(TheNicheReport) -- Of all the lessons learned during the Great Depression of the 1930s, the Federal Home Loan Bank Act of 1932 stands as one of the most powerful examples of efficient government intervention during a time of economic crisis. The system of 12 Federal Home Loan Banks, from which Fannie Mae and Freddie Mac emerged, have provided funding for residential mortgage loans for the last eight decades –in addition to keeping the cost of home ownership within reasonable levels.
The foreclosure crisis during the Great Depression was of a greater magnitude in comparison to the avalanche of foreclosures that have piled up since around 2007. By the time the Federal Home Loan Bank Act was passed, the rate of foreclosures in the United States was about a thousand a day. At the time the radical interventionist legislation was passed, bankers criticized the federal government’s measure as being egregious and arbitrary.
The Birth of Mortgage-Backed Securities
It is interesting to note that Federal Home Loan Bank were pioneers of mortgage securitization, particularly since the reckless creation and trading of these debt instruments were at heart of the financial meltdown in 2008. In 1932, the federal banks provided funding for residential construction firms that also acted as lenders.
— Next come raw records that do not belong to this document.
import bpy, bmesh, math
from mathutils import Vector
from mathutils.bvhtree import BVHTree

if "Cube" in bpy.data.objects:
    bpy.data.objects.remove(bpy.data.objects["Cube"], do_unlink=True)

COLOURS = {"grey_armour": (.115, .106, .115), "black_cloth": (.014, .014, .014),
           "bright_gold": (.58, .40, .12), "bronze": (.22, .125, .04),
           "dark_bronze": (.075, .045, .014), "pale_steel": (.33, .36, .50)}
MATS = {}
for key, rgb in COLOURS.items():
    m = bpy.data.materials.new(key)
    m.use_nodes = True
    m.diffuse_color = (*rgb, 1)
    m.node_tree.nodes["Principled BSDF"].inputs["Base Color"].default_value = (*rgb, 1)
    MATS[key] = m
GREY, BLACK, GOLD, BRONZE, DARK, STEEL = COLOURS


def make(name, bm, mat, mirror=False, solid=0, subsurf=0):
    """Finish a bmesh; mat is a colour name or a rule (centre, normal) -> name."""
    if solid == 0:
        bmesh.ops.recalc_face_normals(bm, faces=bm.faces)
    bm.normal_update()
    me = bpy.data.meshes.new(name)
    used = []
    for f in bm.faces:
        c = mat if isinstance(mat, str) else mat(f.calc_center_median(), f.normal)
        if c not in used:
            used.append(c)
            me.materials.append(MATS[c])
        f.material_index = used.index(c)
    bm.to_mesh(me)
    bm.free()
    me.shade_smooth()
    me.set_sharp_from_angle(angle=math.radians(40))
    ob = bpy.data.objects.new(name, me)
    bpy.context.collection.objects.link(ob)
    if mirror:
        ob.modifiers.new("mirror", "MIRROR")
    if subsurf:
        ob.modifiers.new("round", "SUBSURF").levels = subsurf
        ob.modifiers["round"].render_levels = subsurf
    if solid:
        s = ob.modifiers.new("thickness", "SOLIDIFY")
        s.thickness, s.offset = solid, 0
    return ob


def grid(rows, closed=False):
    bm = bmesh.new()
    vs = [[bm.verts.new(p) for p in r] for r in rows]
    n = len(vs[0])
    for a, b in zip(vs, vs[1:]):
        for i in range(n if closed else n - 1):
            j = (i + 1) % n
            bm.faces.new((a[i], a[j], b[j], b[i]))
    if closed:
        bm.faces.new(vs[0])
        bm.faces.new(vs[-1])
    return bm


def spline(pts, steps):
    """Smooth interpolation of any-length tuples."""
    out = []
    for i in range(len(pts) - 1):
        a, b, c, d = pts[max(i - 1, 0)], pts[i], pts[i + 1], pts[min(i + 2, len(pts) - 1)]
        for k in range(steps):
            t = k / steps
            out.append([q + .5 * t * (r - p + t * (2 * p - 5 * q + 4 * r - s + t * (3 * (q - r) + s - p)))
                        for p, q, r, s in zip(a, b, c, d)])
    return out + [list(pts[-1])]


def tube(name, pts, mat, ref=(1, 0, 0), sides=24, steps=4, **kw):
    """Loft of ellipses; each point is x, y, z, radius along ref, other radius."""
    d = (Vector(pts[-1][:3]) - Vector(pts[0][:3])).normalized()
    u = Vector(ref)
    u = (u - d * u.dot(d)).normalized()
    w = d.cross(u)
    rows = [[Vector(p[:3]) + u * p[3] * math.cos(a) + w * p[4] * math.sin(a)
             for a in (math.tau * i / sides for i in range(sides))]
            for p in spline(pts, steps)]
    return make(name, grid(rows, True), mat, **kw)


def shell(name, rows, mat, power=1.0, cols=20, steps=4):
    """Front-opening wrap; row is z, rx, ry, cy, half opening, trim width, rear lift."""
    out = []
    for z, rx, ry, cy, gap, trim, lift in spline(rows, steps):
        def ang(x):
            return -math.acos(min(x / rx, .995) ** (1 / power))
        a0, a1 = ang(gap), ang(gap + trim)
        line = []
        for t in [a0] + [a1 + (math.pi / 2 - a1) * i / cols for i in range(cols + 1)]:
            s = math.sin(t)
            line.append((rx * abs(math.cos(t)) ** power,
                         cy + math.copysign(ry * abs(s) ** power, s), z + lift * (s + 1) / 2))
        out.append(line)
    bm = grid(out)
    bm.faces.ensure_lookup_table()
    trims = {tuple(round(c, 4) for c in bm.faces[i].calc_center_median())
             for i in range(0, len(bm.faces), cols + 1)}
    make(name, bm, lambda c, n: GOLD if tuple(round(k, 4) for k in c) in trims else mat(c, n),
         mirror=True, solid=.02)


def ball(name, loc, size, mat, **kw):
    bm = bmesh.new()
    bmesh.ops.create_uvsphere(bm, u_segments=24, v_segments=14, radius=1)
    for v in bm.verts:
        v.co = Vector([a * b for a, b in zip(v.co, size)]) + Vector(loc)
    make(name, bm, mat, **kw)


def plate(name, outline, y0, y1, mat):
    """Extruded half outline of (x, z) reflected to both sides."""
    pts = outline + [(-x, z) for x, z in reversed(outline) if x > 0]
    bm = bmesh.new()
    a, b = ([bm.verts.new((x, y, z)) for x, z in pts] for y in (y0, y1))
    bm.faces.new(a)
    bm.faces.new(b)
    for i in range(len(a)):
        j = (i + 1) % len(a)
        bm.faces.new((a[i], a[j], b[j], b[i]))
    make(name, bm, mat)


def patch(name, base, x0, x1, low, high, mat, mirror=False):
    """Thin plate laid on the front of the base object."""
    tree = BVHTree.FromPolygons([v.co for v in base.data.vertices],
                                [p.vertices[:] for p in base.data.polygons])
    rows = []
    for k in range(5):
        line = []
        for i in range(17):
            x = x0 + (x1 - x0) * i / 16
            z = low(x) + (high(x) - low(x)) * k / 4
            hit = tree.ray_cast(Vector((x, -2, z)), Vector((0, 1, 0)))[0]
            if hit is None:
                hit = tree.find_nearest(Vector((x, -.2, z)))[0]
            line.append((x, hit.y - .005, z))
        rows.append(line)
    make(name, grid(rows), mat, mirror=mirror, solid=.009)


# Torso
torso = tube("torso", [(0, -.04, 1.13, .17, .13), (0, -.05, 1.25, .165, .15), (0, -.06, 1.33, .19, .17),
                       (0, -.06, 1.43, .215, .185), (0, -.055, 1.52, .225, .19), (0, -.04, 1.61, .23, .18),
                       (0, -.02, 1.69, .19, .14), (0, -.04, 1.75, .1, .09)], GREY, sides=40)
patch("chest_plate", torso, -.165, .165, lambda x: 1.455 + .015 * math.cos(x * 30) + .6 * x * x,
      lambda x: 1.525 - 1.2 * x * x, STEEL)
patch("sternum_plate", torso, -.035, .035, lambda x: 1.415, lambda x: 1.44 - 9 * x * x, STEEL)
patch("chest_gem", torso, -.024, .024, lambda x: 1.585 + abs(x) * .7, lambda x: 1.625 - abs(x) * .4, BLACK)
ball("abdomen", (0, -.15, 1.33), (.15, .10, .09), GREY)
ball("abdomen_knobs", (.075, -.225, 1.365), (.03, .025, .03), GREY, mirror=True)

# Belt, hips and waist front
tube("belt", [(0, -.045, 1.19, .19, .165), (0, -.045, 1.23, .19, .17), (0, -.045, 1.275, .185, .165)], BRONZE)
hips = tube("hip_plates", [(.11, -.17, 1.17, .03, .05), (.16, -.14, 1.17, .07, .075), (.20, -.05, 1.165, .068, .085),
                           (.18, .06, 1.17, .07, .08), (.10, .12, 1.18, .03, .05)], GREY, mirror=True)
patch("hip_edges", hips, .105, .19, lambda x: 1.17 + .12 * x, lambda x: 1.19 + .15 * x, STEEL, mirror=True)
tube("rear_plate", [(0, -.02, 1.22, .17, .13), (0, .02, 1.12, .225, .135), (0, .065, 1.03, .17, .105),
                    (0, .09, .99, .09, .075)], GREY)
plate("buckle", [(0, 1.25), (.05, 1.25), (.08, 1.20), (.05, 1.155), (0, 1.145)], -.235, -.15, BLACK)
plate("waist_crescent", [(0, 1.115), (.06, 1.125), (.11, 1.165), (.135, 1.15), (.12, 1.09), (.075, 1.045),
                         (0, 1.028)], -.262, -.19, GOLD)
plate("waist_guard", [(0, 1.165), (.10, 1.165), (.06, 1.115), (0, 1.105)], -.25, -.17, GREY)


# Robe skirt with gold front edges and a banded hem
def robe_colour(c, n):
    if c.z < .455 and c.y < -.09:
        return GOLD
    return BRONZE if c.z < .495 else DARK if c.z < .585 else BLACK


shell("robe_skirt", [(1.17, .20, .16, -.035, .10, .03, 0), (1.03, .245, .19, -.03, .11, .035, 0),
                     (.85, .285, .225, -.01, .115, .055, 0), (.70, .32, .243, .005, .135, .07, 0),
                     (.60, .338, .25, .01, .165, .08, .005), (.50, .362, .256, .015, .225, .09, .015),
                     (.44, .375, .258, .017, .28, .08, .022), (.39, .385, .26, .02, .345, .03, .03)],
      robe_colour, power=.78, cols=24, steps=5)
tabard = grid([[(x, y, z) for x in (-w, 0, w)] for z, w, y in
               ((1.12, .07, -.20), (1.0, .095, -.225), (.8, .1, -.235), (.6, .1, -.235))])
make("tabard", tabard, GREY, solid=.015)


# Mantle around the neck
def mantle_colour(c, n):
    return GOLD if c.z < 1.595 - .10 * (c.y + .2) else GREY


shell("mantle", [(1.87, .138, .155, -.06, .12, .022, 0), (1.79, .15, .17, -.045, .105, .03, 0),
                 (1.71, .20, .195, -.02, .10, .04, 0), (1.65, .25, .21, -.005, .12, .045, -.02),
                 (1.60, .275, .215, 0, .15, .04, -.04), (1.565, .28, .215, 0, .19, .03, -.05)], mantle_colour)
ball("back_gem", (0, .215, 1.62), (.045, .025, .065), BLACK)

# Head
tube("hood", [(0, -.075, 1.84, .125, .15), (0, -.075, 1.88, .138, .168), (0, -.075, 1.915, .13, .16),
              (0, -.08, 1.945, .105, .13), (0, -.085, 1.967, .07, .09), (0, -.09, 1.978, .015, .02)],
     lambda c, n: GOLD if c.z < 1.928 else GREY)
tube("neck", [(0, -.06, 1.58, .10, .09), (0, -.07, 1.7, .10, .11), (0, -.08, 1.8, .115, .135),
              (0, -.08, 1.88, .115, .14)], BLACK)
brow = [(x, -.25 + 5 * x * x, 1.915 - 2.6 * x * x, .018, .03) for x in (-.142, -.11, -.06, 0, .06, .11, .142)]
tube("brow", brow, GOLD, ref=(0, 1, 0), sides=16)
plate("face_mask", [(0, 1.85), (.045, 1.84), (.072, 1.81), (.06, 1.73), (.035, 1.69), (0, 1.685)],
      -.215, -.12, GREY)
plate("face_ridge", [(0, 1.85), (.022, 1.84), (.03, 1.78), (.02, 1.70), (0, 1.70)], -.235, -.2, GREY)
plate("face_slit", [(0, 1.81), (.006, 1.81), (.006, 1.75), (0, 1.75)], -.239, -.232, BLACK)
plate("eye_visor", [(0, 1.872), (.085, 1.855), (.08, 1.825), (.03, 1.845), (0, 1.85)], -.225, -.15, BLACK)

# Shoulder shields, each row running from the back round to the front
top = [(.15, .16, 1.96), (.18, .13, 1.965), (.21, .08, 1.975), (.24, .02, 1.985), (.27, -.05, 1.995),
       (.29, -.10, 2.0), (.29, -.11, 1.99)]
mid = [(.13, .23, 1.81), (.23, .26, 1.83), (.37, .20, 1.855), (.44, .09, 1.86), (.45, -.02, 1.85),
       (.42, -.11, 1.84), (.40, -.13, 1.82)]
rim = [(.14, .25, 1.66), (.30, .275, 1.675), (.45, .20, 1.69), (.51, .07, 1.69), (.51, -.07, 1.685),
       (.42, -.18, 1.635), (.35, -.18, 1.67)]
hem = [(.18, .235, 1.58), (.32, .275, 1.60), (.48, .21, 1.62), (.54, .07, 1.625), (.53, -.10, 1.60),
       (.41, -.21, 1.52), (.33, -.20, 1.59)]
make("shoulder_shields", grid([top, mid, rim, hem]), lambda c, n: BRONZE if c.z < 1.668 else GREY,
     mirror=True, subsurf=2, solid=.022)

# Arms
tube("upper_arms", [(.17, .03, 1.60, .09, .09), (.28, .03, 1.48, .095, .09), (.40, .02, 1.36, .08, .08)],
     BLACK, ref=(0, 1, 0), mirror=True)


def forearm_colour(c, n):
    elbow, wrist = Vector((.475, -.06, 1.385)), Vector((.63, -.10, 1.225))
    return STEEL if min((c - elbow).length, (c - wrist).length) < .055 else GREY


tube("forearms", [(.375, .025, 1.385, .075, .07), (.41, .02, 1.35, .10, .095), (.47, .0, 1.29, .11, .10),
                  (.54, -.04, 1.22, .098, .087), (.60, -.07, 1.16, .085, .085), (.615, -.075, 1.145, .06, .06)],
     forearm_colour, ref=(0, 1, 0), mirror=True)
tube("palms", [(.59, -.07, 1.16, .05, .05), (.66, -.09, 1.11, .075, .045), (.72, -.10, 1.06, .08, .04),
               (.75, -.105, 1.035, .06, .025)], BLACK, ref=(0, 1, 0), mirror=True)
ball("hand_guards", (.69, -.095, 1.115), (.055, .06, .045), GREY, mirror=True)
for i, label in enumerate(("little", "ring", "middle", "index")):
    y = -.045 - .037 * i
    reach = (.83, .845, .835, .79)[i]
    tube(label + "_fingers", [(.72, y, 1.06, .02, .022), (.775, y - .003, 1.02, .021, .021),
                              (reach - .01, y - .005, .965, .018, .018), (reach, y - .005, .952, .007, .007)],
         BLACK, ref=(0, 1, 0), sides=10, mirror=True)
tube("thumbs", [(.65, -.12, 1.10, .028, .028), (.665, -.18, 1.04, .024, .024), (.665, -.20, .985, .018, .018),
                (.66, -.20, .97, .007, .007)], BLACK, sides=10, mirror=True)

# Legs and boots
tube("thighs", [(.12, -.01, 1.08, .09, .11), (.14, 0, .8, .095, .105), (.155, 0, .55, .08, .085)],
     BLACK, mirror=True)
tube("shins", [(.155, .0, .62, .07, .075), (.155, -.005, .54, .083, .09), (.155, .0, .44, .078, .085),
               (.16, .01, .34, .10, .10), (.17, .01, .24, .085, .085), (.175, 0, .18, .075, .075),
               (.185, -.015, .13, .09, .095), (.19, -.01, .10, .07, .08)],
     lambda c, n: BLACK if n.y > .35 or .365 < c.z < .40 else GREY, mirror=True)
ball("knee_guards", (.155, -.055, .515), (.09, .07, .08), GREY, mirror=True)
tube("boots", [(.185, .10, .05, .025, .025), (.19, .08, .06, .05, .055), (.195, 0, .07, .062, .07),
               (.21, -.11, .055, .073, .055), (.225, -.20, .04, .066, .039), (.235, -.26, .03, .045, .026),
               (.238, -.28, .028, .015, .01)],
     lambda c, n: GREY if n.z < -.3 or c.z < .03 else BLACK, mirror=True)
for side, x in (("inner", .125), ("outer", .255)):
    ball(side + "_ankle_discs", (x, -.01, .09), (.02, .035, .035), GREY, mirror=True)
Mortgages written in good faith were accepted as collateral and then sold to investors as securities.
Securitization of mortgage-backed debt was solely within the purview of the newly created institutions in the wake of the Great Depression. They managed to create cash flow at a time when the U.S. housing industry had thoroughly collapsed. In a historic move that would be repeated in late 2008, a mortgage moratorium was called by the chairman of the new federal banks.
The passing of the Federal Home Loan Bank Act shows that government intervention in real estate and mortgage matters can be leveraged to alleviate an ailing system. For this reason, current discussion about the Federal Housing Administration (FHA) and its need to tap a credit line from the Treasury in order to stay afloat should include a look back at the policies enacted and measures taken during the Great Depression.